In sculptures like the ‘Time Machine’, ‘Bee-hive’, ‘Solitary reapers’, ‘Noah’s arc on my eyot’ the fragility of clay juxtaposed with the limitedness of the “cup of life” question the paradigm of Time and human engagement with it in today’s rapidly mechanized and constructed consumerist engagement with earth’s resources.

All along he sets up the works as subtle, sensitive organic site specific architectural instances that set the stage at public, institutional and  private spaces for dialogues and questions that audiences can have with the art and within themselves.

|Manav Gupta Public Art Installations Excavations in hymns of clay waterfront India Habitat Centre 1
 Manav Gupta Public Art Installations Excavations in hymns of clay waterfront India Habitat Centre 2  


Manav Gupta Public Art Installations Excavations in hymns of clay waterfront India Habitat Centre 3


 Installation using earthen lamps as a metaphor, the unsung hymns of clay by manav gupta

the metaphor

Using the earthen lamp as a metaphor, Manav explores issues of environment consciousness. We recognise and respect earth only when we use its resources for our use without reverence. Having been a part of the religious rituals many years and having grown up and lived this practice in India for years this whole symbolic circle of life has deeply affected the artist to use earthen lamps diyas as a metaphor to explore and raise questions on environment consciousness. And also about the very glaring issue of how perception and context interplay each other. How men and objects are made to traverse responses and the destiny of reactions based on usage, perception, context and situation.

 |RIVER OF CLAY1by Manav Gupta in his Travelling Trilogy III
 Manav Gupta, RIVER OF CLAY2a1  |
The earthen lamp is woven in the cultural-religious fabric of India from time immemorial. This humble small clay bowl called the diya is shaped by poor potters who keep them in large numbers by the road side in heaps for selling. Sometimes beside garbage dumps or beside sewage drain they have a nondescript existence till the time they are bought home by people.Once home, only at the time of worship, they are used as a tool at the altar.Then something dramatic happens. The same humble small bowl of clay that had no meaning, no significance or existence in the human pshyche suddenly turns into the medium of conveying the desires of the soul. Sacred as soon as when placed at the alter.Priests say you do not need to purify these mud bowls by sprinkling of Holy water of the Ganges because it is made of earth and is pure.Oil ispoured in it. A wicker lit. And it assumes the status of the Holy Grail carrying one‘s prayers of the soul to the Gods and our spirit awakens. Once the prayer ends, the earthen lamp is discarded again to be immersed in the Ganges. Taken for granted. Annointed when needed. Only revered when in use. And after its purpose is served, discarded and thrown and another one bought to serve the desires of the soul yet another day. Its life is strange as the way of the world and the circle of life. Like the unsung hymns of clay.

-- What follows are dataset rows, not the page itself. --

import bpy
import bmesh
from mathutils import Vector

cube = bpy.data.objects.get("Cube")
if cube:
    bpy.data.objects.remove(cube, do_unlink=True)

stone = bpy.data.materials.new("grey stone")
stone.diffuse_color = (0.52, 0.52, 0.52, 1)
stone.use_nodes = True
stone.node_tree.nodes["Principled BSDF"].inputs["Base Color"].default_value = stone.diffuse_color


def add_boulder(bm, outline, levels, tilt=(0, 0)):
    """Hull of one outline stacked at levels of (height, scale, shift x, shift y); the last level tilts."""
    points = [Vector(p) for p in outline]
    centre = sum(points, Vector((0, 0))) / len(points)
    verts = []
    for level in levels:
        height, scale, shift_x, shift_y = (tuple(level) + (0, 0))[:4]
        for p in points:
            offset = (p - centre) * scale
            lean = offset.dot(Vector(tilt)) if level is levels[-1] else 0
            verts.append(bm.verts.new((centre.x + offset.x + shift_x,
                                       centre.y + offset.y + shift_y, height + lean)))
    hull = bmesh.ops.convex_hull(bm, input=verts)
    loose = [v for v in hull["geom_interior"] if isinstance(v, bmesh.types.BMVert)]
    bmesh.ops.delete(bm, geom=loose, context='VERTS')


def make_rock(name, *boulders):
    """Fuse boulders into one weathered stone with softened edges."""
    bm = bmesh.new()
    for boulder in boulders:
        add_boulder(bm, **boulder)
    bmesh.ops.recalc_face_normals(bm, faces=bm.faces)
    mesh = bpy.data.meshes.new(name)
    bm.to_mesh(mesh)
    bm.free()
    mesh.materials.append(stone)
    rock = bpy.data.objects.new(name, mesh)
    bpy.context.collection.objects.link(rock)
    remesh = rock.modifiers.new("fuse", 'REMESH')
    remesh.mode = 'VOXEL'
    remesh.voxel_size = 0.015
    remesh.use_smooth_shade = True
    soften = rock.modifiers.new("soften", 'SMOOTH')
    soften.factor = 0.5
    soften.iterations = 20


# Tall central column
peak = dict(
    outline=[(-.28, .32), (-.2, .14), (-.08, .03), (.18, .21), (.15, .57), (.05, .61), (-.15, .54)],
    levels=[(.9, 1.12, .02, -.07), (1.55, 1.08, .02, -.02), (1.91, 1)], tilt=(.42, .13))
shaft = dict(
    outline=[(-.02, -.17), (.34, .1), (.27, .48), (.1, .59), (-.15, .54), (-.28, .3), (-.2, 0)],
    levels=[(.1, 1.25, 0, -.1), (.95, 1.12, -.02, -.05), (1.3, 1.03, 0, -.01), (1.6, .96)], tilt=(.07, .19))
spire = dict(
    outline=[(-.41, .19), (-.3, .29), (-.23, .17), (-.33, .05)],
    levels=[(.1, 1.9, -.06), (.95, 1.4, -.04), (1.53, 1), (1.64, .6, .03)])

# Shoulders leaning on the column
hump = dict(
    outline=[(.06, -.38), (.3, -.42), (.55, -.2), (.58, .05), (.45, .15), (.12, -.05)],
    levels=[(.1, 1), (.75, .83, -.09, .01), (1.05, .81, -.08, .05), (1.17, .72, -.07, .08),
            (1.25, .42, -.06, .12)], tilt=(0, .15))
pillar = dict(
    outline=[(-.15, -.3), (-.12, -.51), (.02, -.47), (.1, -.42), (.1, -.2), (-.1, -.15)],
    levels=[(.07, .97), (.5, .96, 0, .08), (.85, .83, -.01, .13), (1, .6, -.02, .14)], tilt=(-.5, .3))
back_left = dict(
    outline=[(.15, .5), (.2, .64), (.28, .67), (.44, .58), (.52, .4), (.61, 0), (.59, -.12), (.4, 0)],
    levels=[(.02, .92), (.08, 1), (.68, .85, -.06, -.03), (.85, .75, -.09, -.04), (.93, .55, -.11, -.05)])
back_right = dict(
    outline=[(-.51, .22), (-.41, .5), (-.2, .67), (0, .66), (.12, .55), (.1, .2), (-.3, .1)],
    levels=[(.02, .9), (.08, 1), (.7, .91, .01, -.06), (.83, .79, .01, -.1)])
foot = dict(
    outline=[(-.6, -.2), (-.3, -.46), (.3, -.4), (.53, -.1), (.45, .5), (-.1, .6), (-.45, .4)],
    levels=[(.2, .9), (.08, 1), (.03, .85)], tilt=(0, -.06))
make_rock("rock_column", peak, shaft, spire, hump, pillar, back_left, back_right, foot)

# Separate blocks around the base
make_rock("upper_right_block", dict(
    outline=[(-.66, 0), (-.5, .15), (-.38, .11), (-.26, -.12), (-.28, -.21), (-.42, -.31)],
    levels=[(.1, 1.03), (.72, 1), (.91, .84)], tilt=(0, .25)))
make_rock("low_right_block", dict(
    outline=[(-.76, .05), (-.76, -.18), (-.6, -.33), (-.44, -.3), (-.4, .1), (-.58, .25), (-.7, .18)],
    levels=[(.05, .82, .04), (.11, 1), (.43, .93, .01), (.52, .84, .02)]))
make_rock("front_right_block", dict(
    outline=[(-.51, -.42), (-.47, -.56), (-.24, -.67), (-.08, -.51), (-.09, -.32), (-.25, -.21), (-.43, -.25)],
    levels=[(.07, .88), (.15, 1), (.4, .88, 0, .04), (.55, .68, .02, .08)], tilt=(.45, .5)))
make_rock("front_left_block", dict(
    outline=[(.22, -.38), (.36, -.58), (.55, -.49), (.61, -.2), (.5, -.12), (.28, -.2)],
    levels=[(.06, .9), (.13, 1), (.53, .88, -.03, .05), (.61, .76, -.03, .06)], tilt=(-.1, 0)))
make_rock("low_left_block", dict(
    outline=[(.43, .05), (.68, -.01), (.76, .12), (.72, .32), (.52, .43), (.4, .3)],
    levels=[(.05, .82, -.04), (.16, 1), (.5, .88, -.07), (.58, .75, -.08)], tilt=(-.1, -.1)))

the analogy 

The artist has also taken his analogy from the Ganges.The sacred river of India has dedications that have always poured on it in many ways.The opening lines of the lyrics of an old song from an Indian movie speak about the dichotomy of perceptionIt conveys,

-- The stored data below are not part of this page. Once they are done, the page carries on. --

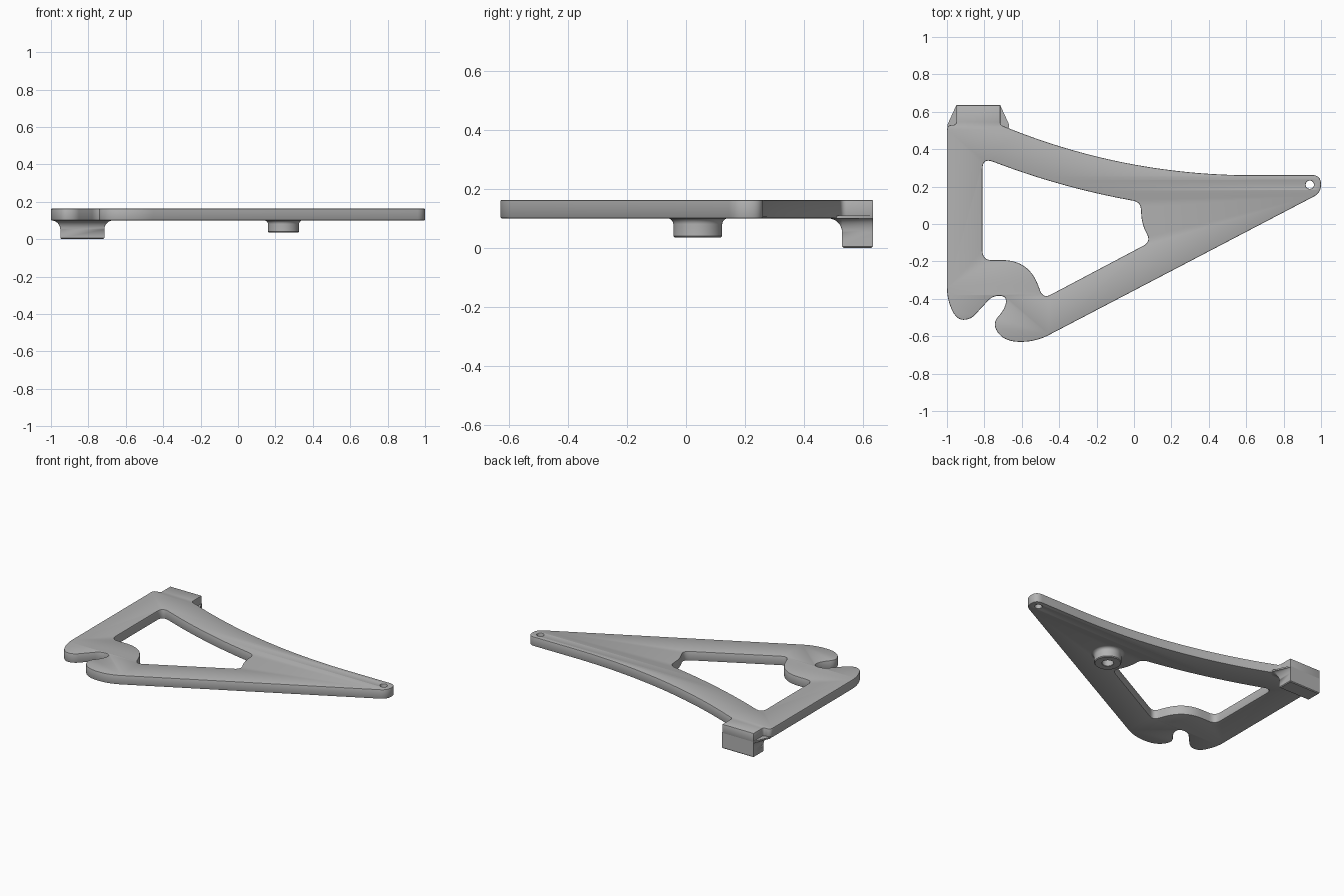
import bpy, bmesh, math
from mathutils import Vector

cube = bpy.data.objects.get("Cube")
if cube:
    bpy.data.objects.remove(cube, do_unlink=True)

grey = bpy.data.materials.new("plain_grey")
grey.use_nodes = True
colour = (0.45, 0.45, 0.45, 1)
grey.diffuse_color = colour
grey.node_tree.nodes["Principled BSDF"].inputs["Base Color"].default_value = colour

TOP, UNDER, EDGE = 0.163, 0.10, 0.005
HALF = None  # rounds a corner from the middle of one edge to the middle of the next


def rounded(corners, steps=12):
    """Closed outline with each corner (x, y, cut) replaced by a smooth bend."""
    out = []
    for i, (x, y, cut) in enumerate(corners):
        p = Vector((x, y))
        before = Vector(corners[i - 1][:2]) - p
        after = Vector(corners[(i + 1) % len(corners)][:2]) - p
        a = p + (before / 2 if cut is HALF else before.normalized() * cut)
        b = p + (after / 2 if cut is HALF else after.normalized() * cut)
        n = 2 if cut and cut < 0.01 else 32 if cut and cut > 0.3 else steps
        for k in range(n + 1):
            t = k / n
            q = a * (1 - t) ** 2 + p * 2 * t * (1 - t) + b * t * t
            if not out or (q - out[-1]).length > 0.0005:
                out.append(q)
    return out


def circle(cx, cy, r, n=48):
    return [Vector((cx + r * math.cos(k * math.tau / n),
                    cy + r * math.sin(k * math.tau / n))) for k in range(n)]


def finish(obj):
    obj.data.materials.clear()
    obj.data.materials.append(grey)
    bpy.ops.object.select_all(action='DESELECT')
    obj.select_set(True)
    bpy.context.view_layer.objects.active = obj
    bpy.ops.object.shade_smooth_by_angle(angle=math.radians(35))


def slab(name, outlines, z0, z1):
    """Flat plate with holes and softened edges."""
    curve = bpy.data.curves.new(name, 'CURVE')
    curve.dimensions = '2D'
    curve.fill_mode = 'BOTH'
    curve.extrude = (z1 - z0) / 2 - EDGE
    curve.bevel_depth = EDGE
    curve.bevel_resolution = 1
    curve.offset = -EDGE
    for pts in outlines:
        s = curve.splines.new('POLY')
        s.points.add(len(pts) - 1)
        for sp, p in zip(s.points, pts):
            sp.co = (p.x, p.y, 0, 1)
        s.use_cyclic_u = True
    obj = bpy.data.objects.new(name, curve)
    bpy.context.collection.objects.link(obj)
    obj.location.z = (z0 + z1) / 2
    bpy.ops.object.select_all(action='DESELECT')
    obj.select_set(True)
    bpy.context.view_layer.objects.active = obj
    bpy.ops.object.convert(target='MESH')
    obj = bpy.context.view_layer.objects.active
    bm = bmesh.new()
    bm.from_mesh(obj.data)
    bmesh.ops.remove_doubles(bm, verts=bm.verts, dist=0.0001)
    bmesh.ops.recalc_face_normals(bm, faces=bm.faces)
    bm.to_mesh(obj.data)
    bm.free()
    finish(obj)


def loft(name, rings):
    """Skin through rings of (outline, z), capped at both ends."""
    bm = bmesh.new()
    loops = [[bm.verts.new((p.x, p.y, z)) for p in pts] for pts, z in rings]
    for lo, hi in zip(loops, loops[1:]):
        for k in range(len(lo)):
            j = (k + 1) % len(lo)
            bm.faces.new((lo[k], lo[j], hi[j], hi[k]))
    bm.faces.new(loops[0])
    bm.faces.new(loops[-1])
    bmesh.ops.remove_doubles(bm, verts=bm.verts, dist=0.0001)
    bmesh.ops.recalc_face_normals(bm, faces=bm.faces)
    mesh = bpy.data.meshes.new(name)
    bm.to_mesh(mesh)
    bm.free()
    obj = bpy.data.objects.new(name, mesh)
    bpy.context.collection.objects.link(obj)
    finish(obj)


def fillet(r, steps=8):
    """Flare and height of a concave fillet meeting the plate underside."""
    for k in range(steps + 1):
        t = k / steps * math.pi / 2
        yield r - r * math.cos(t), UNDER - r + r * math.sin(t)


# Plate: outer edge with two lobes and a notch, triangular window, tip hole
outer = rounded([
    (-1, 0.53, 0.03), (-0.95, 0.53, 0.018), (-0.95, 0.635, 0.003),
    (-0.715, 0.635, 0.003), (-0.715, 0.53, 0.015),
    (-0.05, 0.258, 0.7), (1, 0.262, 0.05), (1, 0.167, 0.045),
    (-0.525, -0.63, 0.08), (-0.69, -0.63, HALF), (-0.762, -0.535, HALF),
    (-0.69, -0.455, HALF), (-0.68, -0.385, HALF), (-0.755, -0.383, 0.037),
    (-0.875, -0.512, 0.037), (-0.95, -0.512, HALF), (-1, -0.4, 0.06)])
window = rounded([
    (-0.81, 0.354, 0.06), (-0.39, 0.1975, 0.35), (0.035, 0.117, 0.04),
    (0.042, 0, 0.05), (0.09, -0.095, 0.045), (-0.485, -0.399, 0.045),
    (-0.565, -0.193, 0.14), (-0.81, -0.193, 0.05)])
slab("plate", [outer, window, circle(0.94, 0.21, 0.022)], UNDER, TOP)


# End block hanging below the plate, flaring into its underside
def block_section(flare, inset=0.0):
    x0, x1, y0, y1 = -0.95 + inset, -0.715 - inset, 0.53 + inset, 0.635 - inset
    pts = [Vector((x1, y1)), Vector((x0, y1))]
    for cx, start in ((x0, math.pi), (x1, math.pi * 1.5)):
        for k in range(7):
            a = start + k / 6 * math.pi / 2
            pts.append(Vector((cx + flare * math.cos(a), y0 + flare * math.sin(a))))
    return pts


loft("end_block",
     [(block_section(0, EDGE), 0), (block_section(0), EDGE)]
     + [(block_section(e), z) for e, z in fillet(0.048)]
     + [(block_section(0.048), UNDER + 0.01)])

# Round boss with a blind hole, flaring into the plate underside
profile = [(0.035, 0.097), (0.035, 0.037), (0.037, 0.035), (0.078, 0.035), (0.083, 0.04)]
profile += [(0.083 + e, z) for e, z in fillet(0.02)] + [(0.103, UNDER + 0.01)]
loft("boss", [(circle(0.243, 0.04, r), z) for r, z in profile])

‘ if you believe, then I am sacred, or else mere water that flows…’

Given today’s world of current complex issues of treatment and perception of women as well as earth (referred to as mother earth in many quarters of Indian spirituality ) the artist draws a cross spectrum reference of eroding human values.

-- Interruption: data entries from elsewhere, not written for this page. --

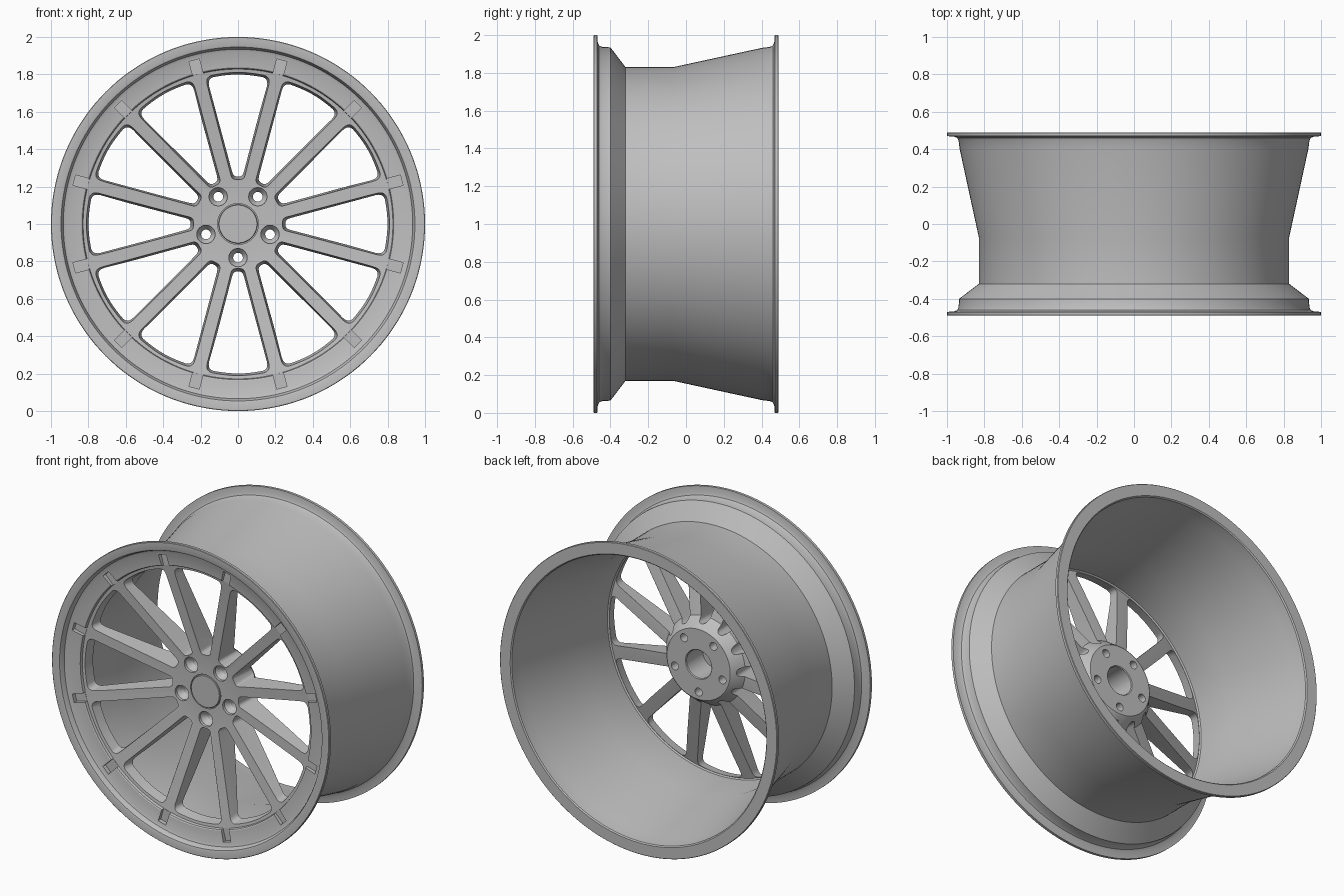
import bpy, bmesh, math
from mathutils import Matrix, Vector

SPOKES, LUGS, SEGMENTS = 12, 5, 144
HALF = math.pi / SPOKES

if "Cube" in bpy.data.objects:
    bpy.data.objects.remove(bpy.data.objects["Cube"])

metal = bpy.data.materials.new("satin grey metal")
metal.use_nodes = True
GREY = (0.52, 0.52, 0.52, 1)
metal.diffuse_color = GREY
metal.node_tree.nodes["Principled BSDF"].inputs["Base Color"].default_value = GREY


def make_object(name, bm):
    bmesh.ops.recalc_face_normals(bm, faces=bm.faces)
    mesh = bpy.data.meshes.new(name)
    bm.to_mesh(mesh)
    bm.free()
    mesh.materials.append(metal)
    obj = bpy.data.objects.new(name, mesh)
    obj.location.z = 1
    bpy.context.collection.objects.link(obj)
    return obj


def revolve(bm, profile, steps, x=0, z=0):
    """Spin (radius, y) points about an axis parallel to y."""
    verts = [bm.verts.new((x + r, y, z)) for r, y in profile]
    edges = [bm.edges.new(pair) for pair in zip(verts, verts[1:])]
    bmesh.ops.spin(bm, geom=verts + edges, cent=(x, 0, z), axis=(0, 1, 0),
                   angle=math.tau, steps=steps)
    bmesh.ops.remove_doubles(bm, verts=bm.verts, dist=1e-5)


def window_outline(spoke_half, inner, outer):
    """Rounded wedge between two spokes, as (across, outward) points."""
    def side(v):
        return v * math.tan(HALF) - spoke_half / math.cos(HALF)
    top_u = side(outer * math.cos(HALF))
    top_v = math.sqrt(outer ** 2 - top_u ** 2)
    corners = [(Vector((side(inner), inner)), 0.022), (Vector((top_u, top_v)), 0.05)]
    path = [Vector((0, inner)), corners[0][0], corners[1][0], Vector((0, outer))]
    right = []
    for i, (corner, cut) in enumerate(corners):
        before, after = path[i], path[i + 2]
        a = corner + (before - corner).normalized() * min(cut, (before - corner).length * 0.9)
        b = corner + (after - corner).normalized() * cut
        for k in range(7):
            t = k / 6
            right.append(a * (1 - t) ** 2 + corner * 2 * t * (1 - t) + b * t ** 2)
    # Curved outer edge
    end = right[-1]
    sweep = math.atan2(end.x, end.y)
    for k in range(1, 5):
        ang = sweep * (1 - k / 5)
        right.append(Vector((math.sin(ang), math.cos(ang))) * (end.length + (outer - end.length) * k / 5))
    return right + [Vector((-p.x, p.y)) for p in reversed(right)]


def add_window(bm, angle):
    """Drafted cutter, wider at the front than at the back."""
    rot = Matrix.Rotation(angle, 3, "Y")
    rings = []
    for outline, base, slope in ((window_outline(0.029, 0.236, 0.817), -0.33, -0.145),
                                 (window_outline(0.047, 0.256, 0.787), -0.05, -0.29)):
        rings.append([bm.verts.new(rot @ Vector((p.x, base + slope * p.y, p.y))) for p in outline])
    front, back = rings
    bm.faces.new(front)
    bm.faces.new(list(reversed(back)))
    for i in range(len(front)):
        j = (i + 1) % len(front)
        bm.faces.new((front[i], back[i], back[j], front[j]))


def add_slot(bm, angle):
    """Notch in the face ring where a spoke tip runs in."""
    box = Matrix.Translation((0, -0.5215, 0.866)) @ Matrix.Diagonal((0.056, 0.2, 0.08, 1))
    bmesh.ops.create_cube(bm, size=1, matrix=Matrix.Rotation(angle, 4, "Y") @ box)


# One-piece wheel: face, lip, barrel, spoke backs and hub
body = bmesh.new()
revolve(body, [
    # hub face, spoke face and raised ring
    (0, -0.32), (0.109, -0.32), (0.109, -0.333), (0.225, -0.333),
    (0.828, -0.42), (0.832, -0.437), (0.838, -0.441), (0.92, -0.449),
    # front lip
    (0.934, -0.455), (0.94, -0.475), (0.946, -0.487), (0.955, -0.49), (0.997, -0.49), (1, -0.487),
    (1, -0.47), (0.96, -0.467), (0.945, -0.46), (0.938, -0.445), (0.935, -0.40),
    # barrel outside
    (0.83, -0.32), (0.83, -0.07), (0.932, 0.40),
    (0.938, 0.445), (0.945, 0.46), (0.96, 0.467), (1, 0.47),
    # back lip and barrel inside
    (1, 0.487), (0.997, 0.49), (0.925, 0.49), (0.918, 0.483), (0.91, 0.40), (0.808, -0.07), (0.808, -0.345),
    # spoke backs, hub cone and bore
    (0.80, -0.352), (0.285, -0.203), (0.235, -0.135), (0.228, -0.13),
    (0.095, -0.13), (0.09, -0.135), (0.09, -0.30), (0, -0.30),
], SEGMENTS)
wheel = make_object("wheel_body", body)

# Cutters: spoke windows, tip slots, stepped lug holes
cuts = bmesh.new()
for i in range(LUGS):
    a = math.tau * i / LUGS
    revolve(cuts, [(0, -0.5), (0.049, -0.5), (0.049, -0.315), (0.04, -0.305),
                   (0.026, -0.28), (0.026, -0.05), (0, -0.05)], 24,
            0.18 * math.sin(a), -0.18 * math.cos(a))
for i in range(SPOKES):
    add_window(cuts, 2 * HALF * i)
    add_slot(cuts, 2 * HALF * (i + 0.5))
cutter = make_object("opening_cutter", cuts)
cutter.hide_render = True

opening = wheel.modifiers.new("openings", "BOOLEAN")
opening.operation = "DIFFERENCE"
opening.solver = "EXACT"
opening.object = cutter
bpy.context.view_layer.objects.active = wheel
bpy.ops.object.modifier_apply(modifier=opening.name)
bpy.data.objects.remove(cutter)

# Centre cap in its recess
cap = bmesh.new()
revolve(cap, [(0, -0.315), (0.104, -0.315), (0.104, -0.334), (0.101, -0.337), (0, -0.337)], 64)
hub_cap = make_object("hub_cap", cap)

bpy.ops.object.select_all(action="DESELECT")
for obj in (wheel, hub_cap):
    obj.select_set(True)
bpy.ops.object.shade_smooth_by_angle(angle=math.radians(28))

The pollution of the rivers, the shrinking of water and its availability and such other climate change issues have been in the artist’s ethos of work since beginning.

 Installation by Manav Gupta | paintings
 Manav Gupta's Installation, Zen  


If you believe.
It lies
in a heap
of nothingness.
Unsung, unlit, unheard.
Till the end of time.

At an alter
Flames peep out
of it’s earthen palms.
An iridescent arch
woven by moonbeams.
Vanquishing all darkness.
My soul sings my desires
Filling me with abundance.